Android Touchscreen Operations - dummies

By Dan Gookin

Part of Android Phones & Tablets For Dummies Cheat Sheet

It takes a certain finesse to work a touchscreen. Here are some of the common operations you can perform using your fingers on an Android’s touchscreen:

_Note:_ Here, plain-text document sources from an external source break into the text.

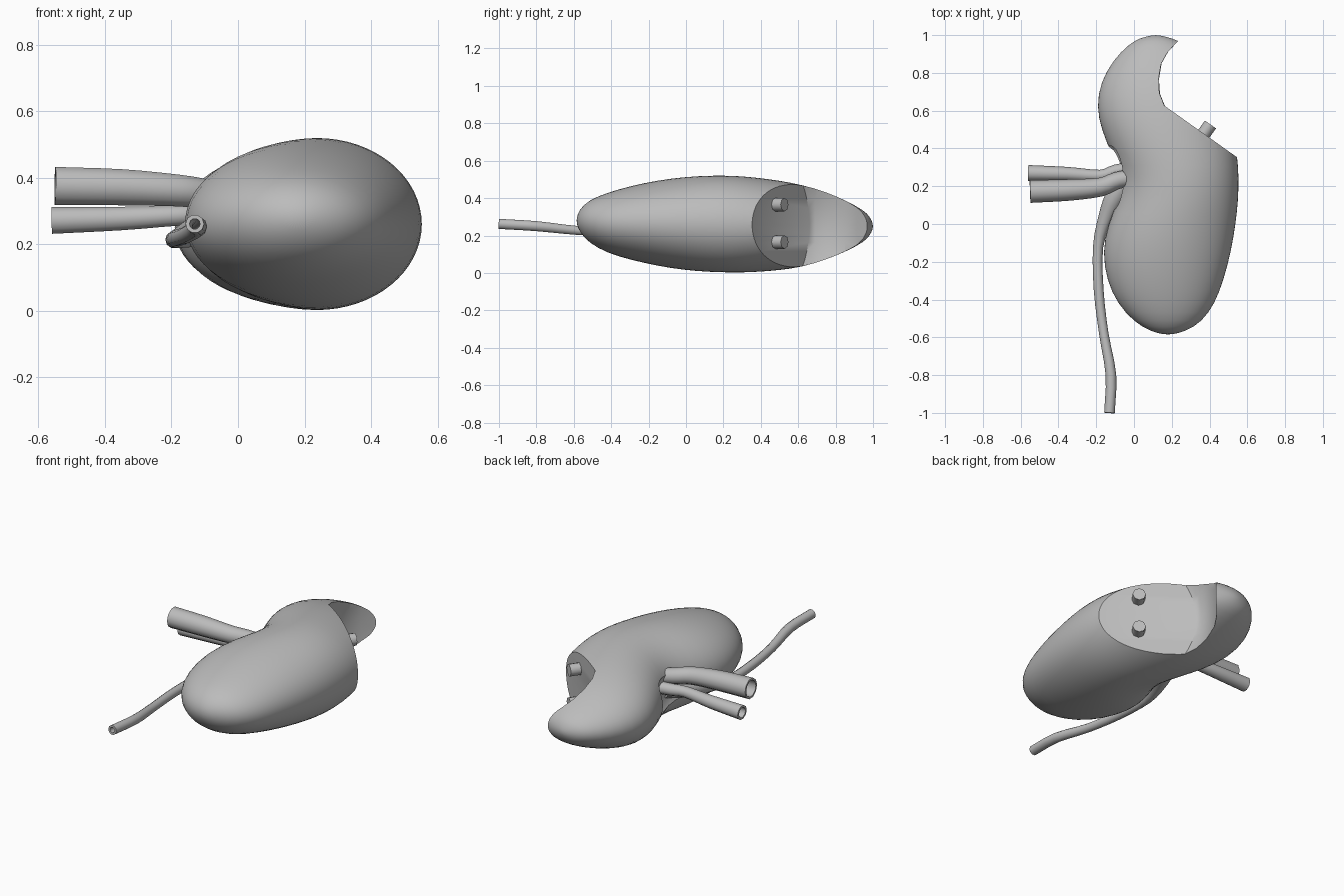
import bpy, bmesh
from math import sin, cos, pi, radians
from mathutils import Vector

if "Cube" in bpy.data.objects:
    bpy.data.objects.remove(bpy.data.objects["Cube"], do_unlink=True)

grey = bpy.data.materials.new("neutral grey")
grey.use_nodes = True
grey.diffuse_color = (0.5, 0.5, 0.5, 1)
grey.node_tree.nodes["Principled BSDF"].inputs["Base Color"].default_value = (0.5, 0.5, 0.5, 1)


def loft(name, rings, caps=True):
    """Skin a list of equal-sized point rings."""
    bm = bmesh.new()
    loops = [[bm.verts.new(p) for p in ring] for ring in rings]
    n = len(loops[0])
    for a, b in zip(loops, loops[1:]):
        for i in range(n):
            bm.faces.new((a[i], a[(i + 1) % n], b[(i + 1) % n], b[i]))
    if caps:
        bm.faces.new(loops[0])
        bm.faces.new(loops[-1])
    bmesh.ops.recalc_face_normals(bm, faces=bm.faces)
    mesh = bpy.data.meshes.new(name)
    bm.to_mesh(mesh)
    bm.free()
    mesh.materials.append(grey)
    ob = bpy.data.objects.new(name, mesh)
    bpy.context.collection.objects.link(ob)
    return ob


def activate(ob):
    bpy.ops.object.select_all(action='DESELECT')
    ob.select_set(True)
    bpy.context.view_layer.objects.active = ob


def smooth(ob, angle=35):
    activate(ob)
    bpy.ops.object.shade_smooth_by_angle(angle=radians(angle))


def apply(ob, kind, **settings):
    mod = ob.modifiers.new(kind, kind)
    for key, value in settings.items():
        setattr(mod, key, value)
    activate(ob)
    bpy.ops.object.modifier_apply(modifier=mod.name)


def tube(name, path, sides=10, wall=0.012, smoothing=3):
    """Open tube along (x, y, z, radius) points, rounded by Catmull-Rom."""
    pts = [Vector(p) for p in path]
    pts = [2 * pts[0] - pts[1]] + pts + [2 * pts[-1] - pts[-2]]
    fine = []
    for a, b, c, d in zip(pts, pts[1:], pts[2:], pts[3:]):
        for k in range(smoothing):
            t = k / smoothing
            fine.append(b + (c - a) * t / 2 + (a - 2.5 * b + 2 * c - d / 2) * t * t
                        + (1.5 * (b - c) + (d - a) / 2) * t ** 3)
    fine.append(pts[-2])
    rings = []
    for i, p in enumerate(fine):
        tangent = (fine[min(i + 1, len(fine) - 1)] - fine[max(i - 1, 0)]).to_3d().normalized()
        u = tangent.cross(Vector((0, 0, 1))).normalized()
        v = u.cross(tangent)
        rings.append([p.to_3d() + p.w * (u * cos(2 * pi * k / sides) + v * sin(2 * pi * k / sides))
                      for k in range(sides)])
    ob = loft(name, rings, caps=False)
    apply(ob, 'SOLIDIFY', thickness=wall, offset=-1)
    smooth(ob, 50)
    return ob


# Kidney body: cross-sections along y as (y, x min, x max, z min, z max)
sections = [
    (-0.585, 0.16, 0.20, 0.265, 0.295), (-0.57, 0.09, 0.27, 0.22, 0.34),
    (-0.52, 0.0, 0.36, 0.16, 0.39), (-0.42, -0.09, 0.43, 0.105, 0.43),
    (-0.3, -0.145, 0.475, 0.07, 0.465), (-0.15, -0.17, 0.515, 0.035, 0.497),
    (0, -0.14, 0.54, 0.013, 0.515), (0.12, -0.085, 0.553, 0.004, 0.522),
    (0.25, -0.07, 0.557, 0, 0.522), (0.37, -0.12, 0.548, 0.003, 0.512),
    (0.5, -0.175, 0.525, 0.013, 0.495), (0.62, -0.2, 0.49, 0.03, 0.472),
    (0.75, -0.18, 0.44, 0.07, 0.435), (0.87, -0.11, 0.37, 0.12, 0.38),
    (0.95, -0.03, 0.28, 0.165, 0.335), (0.985, 0.03, 0.2, 0.2, 0.3),
    (1.0, 0.1, 0.13, 0.24, 0.26)]
angles = [2 * pi * k / 32 for k in range(32)]
body = loft("kidney_body", [
    [((x0 + x1) / 2 + (x1 - x0) / 2 * cos(a), y, (z0 + z1) / 2 + (z1 - z0) / 2 * sin(a))
     for a in angles] for y, x0, x1, z0, z1 in sections])
apply(body, 'SUBSURF', levels=1)

# Cutaway: a flat slice meeting a scooped wall, deepest at mid height
corner, along = Vector((0.17, 0.62)), Vector((0.38, -0.27))
wall = [(0.15, 0.69), (0.15, 0.77), (0.165, 0.85), (0.195, 0.91), (0.24, 0.965), (0.3, 1.03)]
layers = []
for k in range(13):
    t = k / 6 - 1
    bulge = max(0, 1 - (t * 1.2) ** 2)
    start = corner - along * 0.15 * bulge
    ring = [corner + along * 2, start]
    ring += [Vector(p) - Vector((0.05 * bulge * (1 - i / 5), 0)) for i, p in enumerate(wall)]
    ring.append(Vector((0.95, 1.03)))
    layers.append([(p.x, p.y, 0.255 + 0.28 * t) for p in ring])
cutter = loft("cutaway_cutter", layers)

# Hilum recess where the vessels enter
bpy.ops.mesh.primitive_uv_sphere_add(segments=24, ring_count=12, location=(-0.1, 0.26, 0.27))
recess = bpy.context.object
recess.name = "hilum_cutter"
recess.scale = (0.06, 0.19, 0.13)
recess.data.materials.append(grey)

for tool in (cutter, recess):
    apply(body, 'BOOLEAN', object=tool, operation='DIFFERENCE', solver='EXACT')
    bpy.data.objects.remove(tool, do_unlink=True)
smooth(body)

# Two short vessel stubs standing out of the flat cut
normal = Vector((0.27, 0.38, 0)).normalized()
for name, z in (("upper_stub", 0.365), ("lower_stub", 0.165)):
    bpy.ops.mesh.primitive_cylinder_add(
        vertices=8, radius=0.036, depth=0.1,
        location=Vector((0.37, 0.478, z)) + normal * 0.01,
        rotation=normal.to_track_quat('Z', 'Y').to_euler())
    stub = bpy.context.object
    stub.name = name
    stub.data.materials.append(grey)
    smooth(stub, 50)

# Blood vessels and the ureter with its widened funnel
tube("large_vessel", [(-0.55, 0.172, 0.376, 0.06), (-0.35, 0.18, 0.372, 0.057),
                      (-0.18, 0.195, 0.362, 0.05), (-0.09, 0.23, 0.35, 0.046),
                      (0.02, 0.25, 0.33, 0.045)])
tube("small_vessel", [(-0.56, 0.27, 0.272, 0.042), (-0.35, 0.265, 0.278, 0.037),
                      (-0.18, 0.255, 0.287, 0.032), (-0.1, 0.28, 0.29, 0.034),
                      (0.02, 0.3, 0.29, 0.036)])
tube("ureter", [(-0.13, -1.0, 0.262, 0.028), (-0.122, -0.8, 0.25, 0.028),
                (-0.16, -0.58, 0.227, 0.025), (-0.187, -0.35, 0.218, 0.026),
                (-0.19, -0.12, 0.215, 0.027), (-0.15, 0.03, 0.23, 0.04),
                (-0.1, 0.14, 0.25, 0.055), (-0.03, 0.24, 0.27, 0.06)])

Action How it’s done
Tap The basic touchscreen technique is to touch it. You tap an object, an icon, a control, a menu item, a doodad, and so on. The tap operation is similar to a mouse click on a computer. It may also be referred to as a touch or a press.
Double-tap Tap the screen twice in the same location. A double-tap can be used to zoom in on an image or a map, but it can also zoom out. Because of the double-tap’s dual nature, use the pinch and spread operations to zoom.
Long-press Tap part of the screen and keep your finger down. Depending on what you’re doing, a pop-up or card may appear, or the item you’re long-pressing may get “picked up” so that you can drag (move) it around. Long-press might also be referred to as tap and hold.
Swipe To swipe, tap your finger on one spot and then move your finger to another spot. Swipes can go up, down, left, or right; the touchscreen content moves in the direction in which you swipe your finger, similar to the way scrolling works on a computer. A swipe can be fast or slow. It’s also called a flick or slide.
Drag A combination of long-press and then swipe, the drag operation moves items on the screen. Start with the long press, then keep your finger on the screen to swipe. Lift your finger to complete the action.
Pinch A pinch involves two fingers, which start out separated and then are brought together. The effect is used to zoom out, to reduce the size of an image or to see more of a map. This move may also be called a pinch close.
Spread The opposite of pinch, you start out with your fingers together and then spread them. The spread is used to zoom in, to enlarge an image or see more detail on a map. It’s also known as a pinch open.
Rotate Use two fingers to twist around a central point on the touchscreen, which has the effect of rotating an object on the screen. If you have trouble with this operation, pretend that you’re turning the dial on a safe.